▶ _DATA FOR ANALYSIS_
○ ○ ○ ○ ○ ○ ○

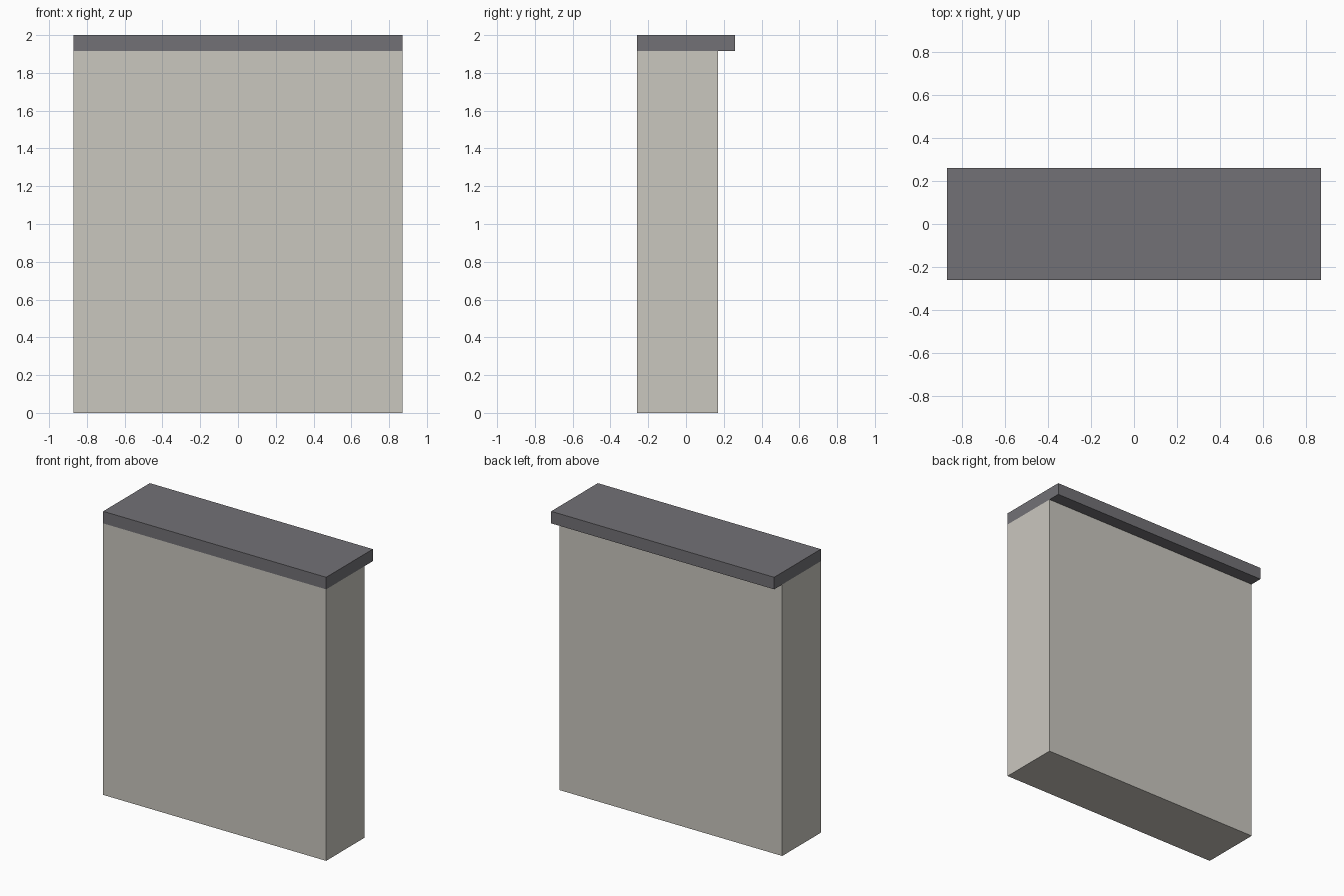
import bpy

if "Cube" in bpy.data.objects:
    bpy.data.objects.remove(bpy.data.objects["Cube"])


def material(name, color):
    mat = bpy.data.materials.new(name)
    mat.diffuse_color = color
    mat.use_nodes = True
    mat.node_tree.nodes["Principled BSDF"].inputs["Base Color"].default_value = mat.diffuse_color
    return mat


def box(name, lo, hi, mat):
    """Axis-aligned box between two corners."""
    center = [(a + b) / 2 for a, b in zip(lo, hi)]
    bpy.ops.mesh.primitive_cube_add(size=1, location=center)
    obj = bpy.context.object
    obj.name = name
    obj.scale = [b - a for a, b in zip(lo, hi)]
    bpy.ops.object.transform_apply(location=False, rotation=False, scale=True)
    obj.data.materials.append(mat)
    return obj


HALF_X, HALF_Y = 0.87, 0.26
BODY_BACK = 0.17
BODY_TOP, TOP = 1.915, 2.0

stone = material("pale_stone", (0.59, 0.57, 0.52, 1))
dark = material("dark_cap", (0.17, 0.165, 0.18, 1))

# Wall body, flush with the cap on front and sides
box("wall_body", (-HALF_X, -HALF_Y, 0), (HALF_X, BODY_BACK, BODY_TOP), stone)

# Cap slab overhanging at the back
box("cap_slab", (-HALF_X, -HALF_Y, BODY_TOP), (HALF_X, HALF_Y, TOP), dark)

○ ○ ○ ○ ○ ○ ○

▶ _PROBLEM_
Going back to the entries above, set down exactly the lines that begin at the one with "mat.use_nodes = True" and end at the one with "box between two", both included, and nothing else.

▶ _RESULT FOR THIS TASK_
    mat.use_nodes = True
    mat.node_tree.nodes["Principled BSDF"].inputs["Base Color"].default_value = mat.diffuse_color
    return mat


def box(name, lo, hi, mat):
    """Axis-aligned box between two corners."""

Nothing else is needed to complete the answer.